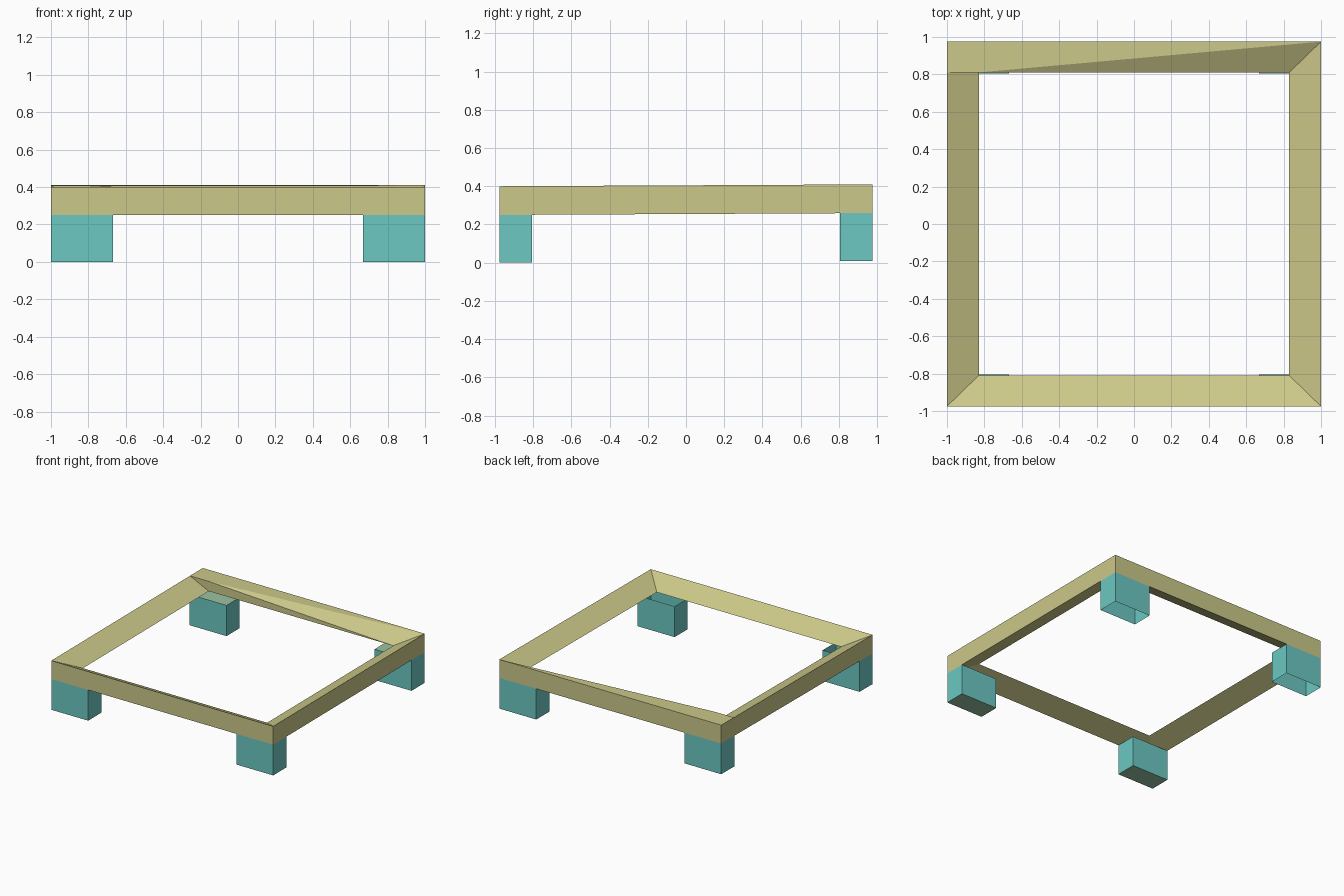
import bpy, bmesh

cube = bpy.data.objects.get("Cube")
if cube:
    bpy.data.objects.remove(cube, do_unlink=True)


def material(name, rgb):
    m = bpy.data.materials.new(name)
    m.use_nodes = True
    m.diffuse_color = (*rgb, 1)
    m.node_tree.nodes["Principled BSDF"].inputs["Base Color"].default_value = (*rgb, 1)
    return m


KHAKI = material("khaki", (0.60, 0.58, 0.25))
TEAL = material("teal", (0.15, 0.58, 0.54))
SAGE = material("sage", (0.33, 0.54, 0.37))

X, Y = 1.0, 0.975          # outer half sizes
IX, IY = 0.83, 0.81        # inner half sizes
TOP, MID, LOW = 0.40, 0.32, 0.25
LEG_X, LEG_Y = 0.667, 0.805
CORNERS = [(-1, -1), (1, -1), (1, 1), (-1, 1)]


def finish(bm, name, mats):
    # The whole stand rises very slightly towards the back
    for v in bm.verts:
        v.co.z += 0.005 * (v.co.y + Y)
    mesh = bpy.data.meshes.new(name)
    bm.to_mesh(mesh)
    bm.free()
    for m in mats:
        mesh.materials.append(m)
    obj = bpy.data.objects.new(name, mesh)
    bpy.context.collection.objects.link(obj)
    return obj


# Mitred frame with a wedge section: upright outside, thin inner edge
bm = bmesh.new()


def ring(x, y, z):
    return [bm.verts.new((sx * x, sy * y, z)) for sx, sy in CORNERS]


upper, lower, inner = ring(X, Y, TOP), ring(X, Y, LOW), ring(IX, IY, MID)
# Raised flat corner at the back of one side
notch_out = bm.verts.new((-X, IY, TOP))
notch_in = bm.verts.new((-IX, IY, TOP))
for i in range(4):
    j = (i + 1) % 4
    bm.faces.new((lower[i], lower[j], upper[j], upper[i]))
    bm.faces.new((lower[j], lower[i], inner[i], inner[j]))
for i in (0, 1):
    bm.faces.new((upper[i], upper[i + 1], inner[i + 1], inner[i]))
bm.faces.new((notch_out, upper[0], inner[0], inner[3]))
bm.faces.new((upper[3], notch_out, notch_in))
bm.faces.new((upper[3], notch_in, upper[2]))
bm.faces.new((upper[2], notch_in, inner[2]))
bm.faces.new((notch_out, inner[3], notch_in))
bm.faces.new((notch_in, inner[3], inner[2]))
finish(bm, "frame", [KHAKI])

# Four hollow block legs, open underneath
for sx, sy in CORNERS:
    bm = bmesh.new()
    bmesh.ops.create_cube(bm, size=1)
    for v in bm.verts:
        v.co = (sx * (X if v.co.x > 0 else LEG_X),
                sy * (Y if v.co.y > 0 else LEG_Y),
                LOW if v.co.z > 0 else 0)
    bmesh.ops.recalc_face_normals(bm, faces=bm.faces)
    bottom = [f for f in bm.faces if f.normal.z < -0.5]
    bmesh.ops.delete(bm, geom=bottom, context="FACES_ONLY")
    for f in bm.faces:
        f.material_index = 1 if f.normal.z > 0.5 else 0
    name = ("front" if sy < 0 else "back") + ("_left" if sx > 0 else "_right") + "_leg"
    finish(bm, name, [TEAL, SAGE])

——————

* _Exercise description_
Print again, exactly, the lines of the records above from the first line through the line with "return [bm.verts.new((sx *". No pictures.

* _Output for this exercise_
import bpy, bmesh

cube = bpy.data.objects.get("Cube")
if cube:
    bpy.data.objects.remove(cube, do_unlink=True)


def material(name, rgb):
    m = bpy.data.materials.new(name)
    m.use_nodes = True
    m.diffuse_color = (*rgb, 1)
    m.node_tree.nodes["Principled BSDF"].inputs["Base Color"].default_value = (*rgb, 1)
    return m


KHAKI = material("khaki", (0.60, 0.58, 0.25))
TEAL = material("teal", (0.15, 0.58, 0.54))
SAGE = material("sage", (0.33, 0.54, 0.37))

X, Y = 1.0, 0.975          # outer half sizes
IX, IY = 0.83, 0.81        # inner half sizes
TOP, MID, LOW = 0.40, 0.32, 0.25
LEG_X, LEG_Y = 0.667, 0.805
CORNERS = [(-1, -1), (1, -1), (1, 1), (-1, 1)]


def finish(bm, name, mats):
    # The whole stand rises very slightly towards the back
    for v in bm.verts:
        v.co.z += 0.005 * (v.co.y + Y)
    mesh = bpy.data.meshes.new(name)
    bm.to_mesh(mesh)
    bm.free()
    for m in mats:
        mesh.materials.append(m)
    obj = bpy.data.objects.new(name, mesh)
    bpy.context.collection.objects.link(obj)
    return obj


# Mitred frame with a wedge section: upright outside, thin inner edge
bm = bmesh.new()


def ring(x, y, z):
    return [bm.verts.new((sx * x, sy * y, z)) for sx, sy in CORNERS]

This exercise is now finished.